What should you know about government's economic update?

KPMG in Canada experts break down measures on affordability, tax on share buybacks, and more

What should you know about government's economic update?

Last week’s fall economic statement was packed with nuance and tempered language, as the federal government sought to strike a balance between communicating confidence in Canada’s economy, fiscal prudence, and a continued commitment to extend help where it’s needed.

“The economic update reflected the uncertain economic times we face, with inflation, higher interest rates and stimulus spending all factors that affect growth,” says Brian Ernewein, senior advisor, Tax at KPMG in Canada (pictured above, left).

Ernewein noted that the federal government’s mini-budget basically followed the track of its last budget, reiterating some previously announced measures to support government priorities, such as the green economy, while also addressing the affordability concerns of Canadians.

Read more: Canada's budget update: mixed reaction to government plans

One of the key initiatives announced last week is a commitment for $6.7 billion in funding towards clean energy investment tax credits over the next few years, which was telegraphed along with plans to engage the business community in tackling climate change during the last budget.

Aside from following through on a previously announced plan to double the GST tax credit, the government unveiled several measures to help with Canadians’ continuing cost-of-living challenges, including a plan to permanently make student loans interest-free for low-income students.

“The announcement surrounding credit card fees related to small and medium-sized business owners certainly stood out,” says Dino Infanti, partner and national leader at KPMG Enterprise Tax, at KPMG in Canada (above, right).
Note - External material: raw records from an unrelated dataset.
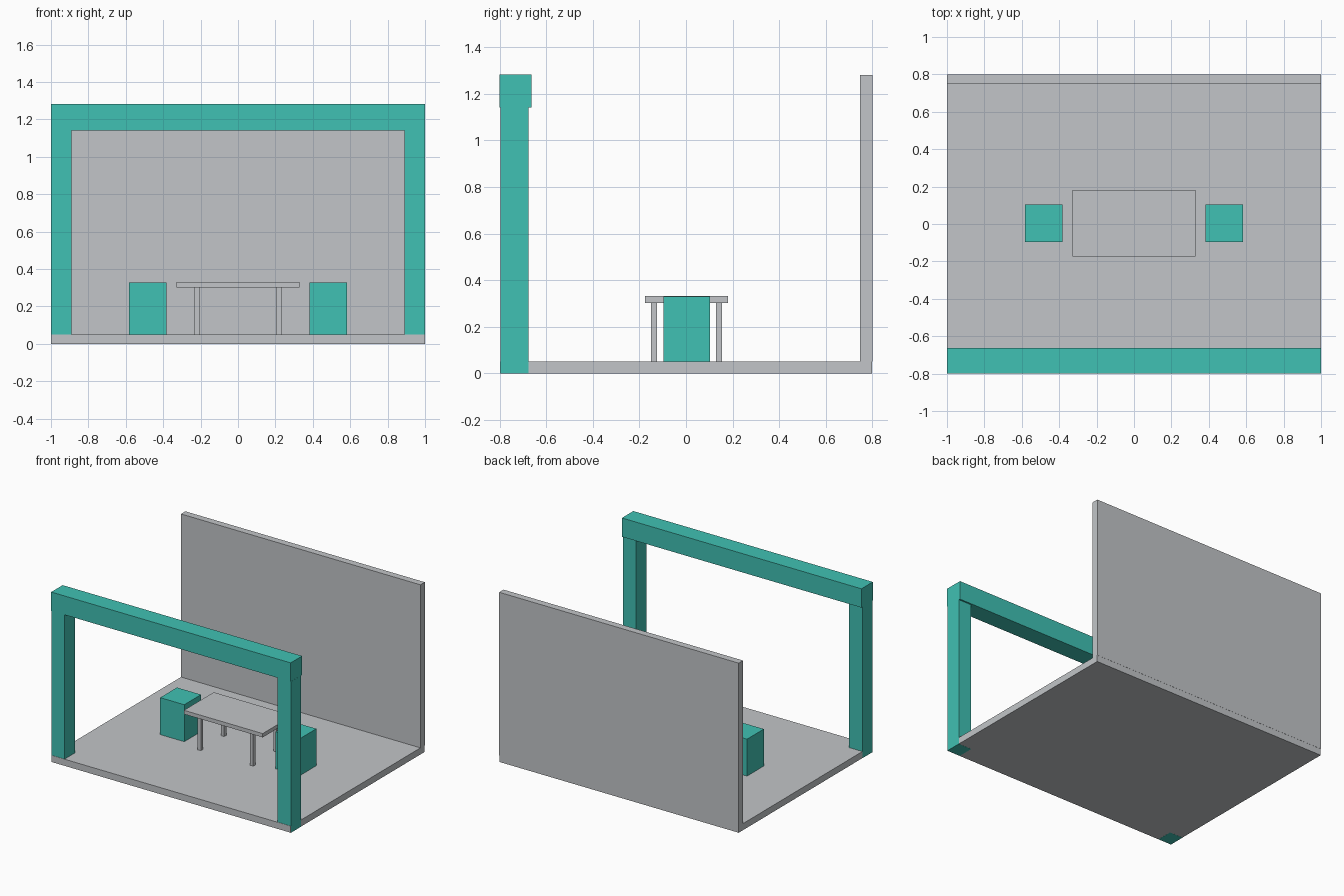
import bpy

if "Cube" in bpy.data.objects:
    bpy.data.objects.remove(bpy.data.objects["Cube"])


def material(name, rgb):
    m = bpy.data.materials.new(name)
    m.diffuse_color = (*rgb, 1.0)
    m.use_nodes = True
    m.node_tree.nodes["Principled BSDF"].inputs["Base Color"].default_value = m.diffuse_color
    return m


TEAL = material("teal", (0.051, 0.533, 0.451))
GRAY = material("light_gray", (0.540, 0.558, 0.578))


def box(name, x, y, z, mat):
    """Axis-aligned box from (min, max) ranges."""
    bpy.ops.mesh.primitive_cube_add(size=1)
    ob = bpy.context.object
    ob.name = ob.data.name = name
    ob.location = [(a + b) / 2 for a, b in (x, y, z)]
    ob.scale = [b - a for a, b in (x, y, z)]
    bpy.ops.object.transform_apply(location=True, rotation=False, scale=True)
    ob.data.materials.append(mat)
    return ob


def span(side, inner, outer):
    """Range mirrored to the left (-1) or right (1) side."""
    return tuple(sorted((side * inner, side * outer)))


FLOOR_TOP = 0.05

# Floor slab and back wall
box("floor", (-1, 1), (-0.799, 0.799), (0, FLOOR_TOP), GRAY)
box("back_wall", (-1, 1), (0.748, 0.80), (FLOOR_TOP, 1.281), GRAY)

# Front gateway: beam on two posts that run down through the floor
box("gate_beam", (-1, 1), (-0.80, -0.664), (1.141, 1.283), TEAL)
for side, label in ((-1, "left"), (1, "right")):
    box(f"gate_post_{label}", span(side, 0.89, 1.0005), (-0.797, -0.676),
        (-0.0005, 1.141), TEAL)

    # Block seats at the table ends
    box(f"seat_{label}", span(side, 0.381, 0.582), (-0.097, 0.103),
        (FLOOR_TOP, 0.329), TEAL)

    # Table legs
    for row, y in (("front", (-0.151, -0.124)), ("back", (0.128, 0.154))):
        box(f"table_leg_{row}_{label}", span(side, 0.205, 0.233), y,
            (FLOOR_TOP, 0.302), GRAY)

# Table top
box("table_top", (-0.329, 0.329), (-0.175, 0.181), (0.302, 0.331), GRAY)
In its update, the government declared plans to enter into negotiations with payment networks, financial institutions, businesses, and other stakeholders to make credit card transaction fees lower for small businesses. If the industry can’t come to an agreed solution in the coming months, the government said it will regulate credit card transaction fees instead by introducing legislative amendments to the Payment Card Networks Act in the new year.

“That could be reasonably significant for those small and medium-sized businesses,” Infanti says.

The fall economic update also restated plans for stiffer trust reporting rules, which introduce new reporting obligations for owners of bare trusts. But those rules will now take effect on tax years after December 30, 2023 – instead of 2022 – providing more time to clear up technical issues in their interpretation.

Read more: Upcoming reporting changes could rattle cagey trustees

Infanti also highlighted the government’s announced 2% tax on share buybacks for large public corporations, which follows a 1% excise tax on stock buybacks announced in the U.S. By raising the cost of repurchasing shares, companies may be incentivized to consider other economically productive alternatives such as reinvesting in their businesses, or raising employee wages.

The tax, which has already elicited some reactions from the private sector, is set to take effect for Canadian firms on January 1, 2024. That long runway will be beneficial for the government, Ernewein says, given question marks surrounding how the tax will be applied in different situations.

“Corporate reorganizations often involve issuances and redemptions of shares, so there’s a question of whether or not those redemptions might trigger the buyback tax,” he says. “There’s also questions around how to deal with things like convertible debt, which can be converted into shares if the borrower wants.”

The fall economic statement also provided an update on the fiscal outlook, with the government forecasting a $36.4-billion deficit – $16 billion lower than forecast in the last budget, though greater than the $25.8 billion forecasted by the PBO in October – before counting the new spending commitments that were announced. As it stands, Canada’s debt-to-GDP ratio remains the lowest in the G7, with the government forecasting it to further decrease.

“For the first time since assuming office in 2015, this government also forecast a balanced budget, with a $4.5-billion surplus by 2027-28, assuming that the pessimistic forecast they also included alongside the mini-budget doesn’t manifest itself,” Ernewein says.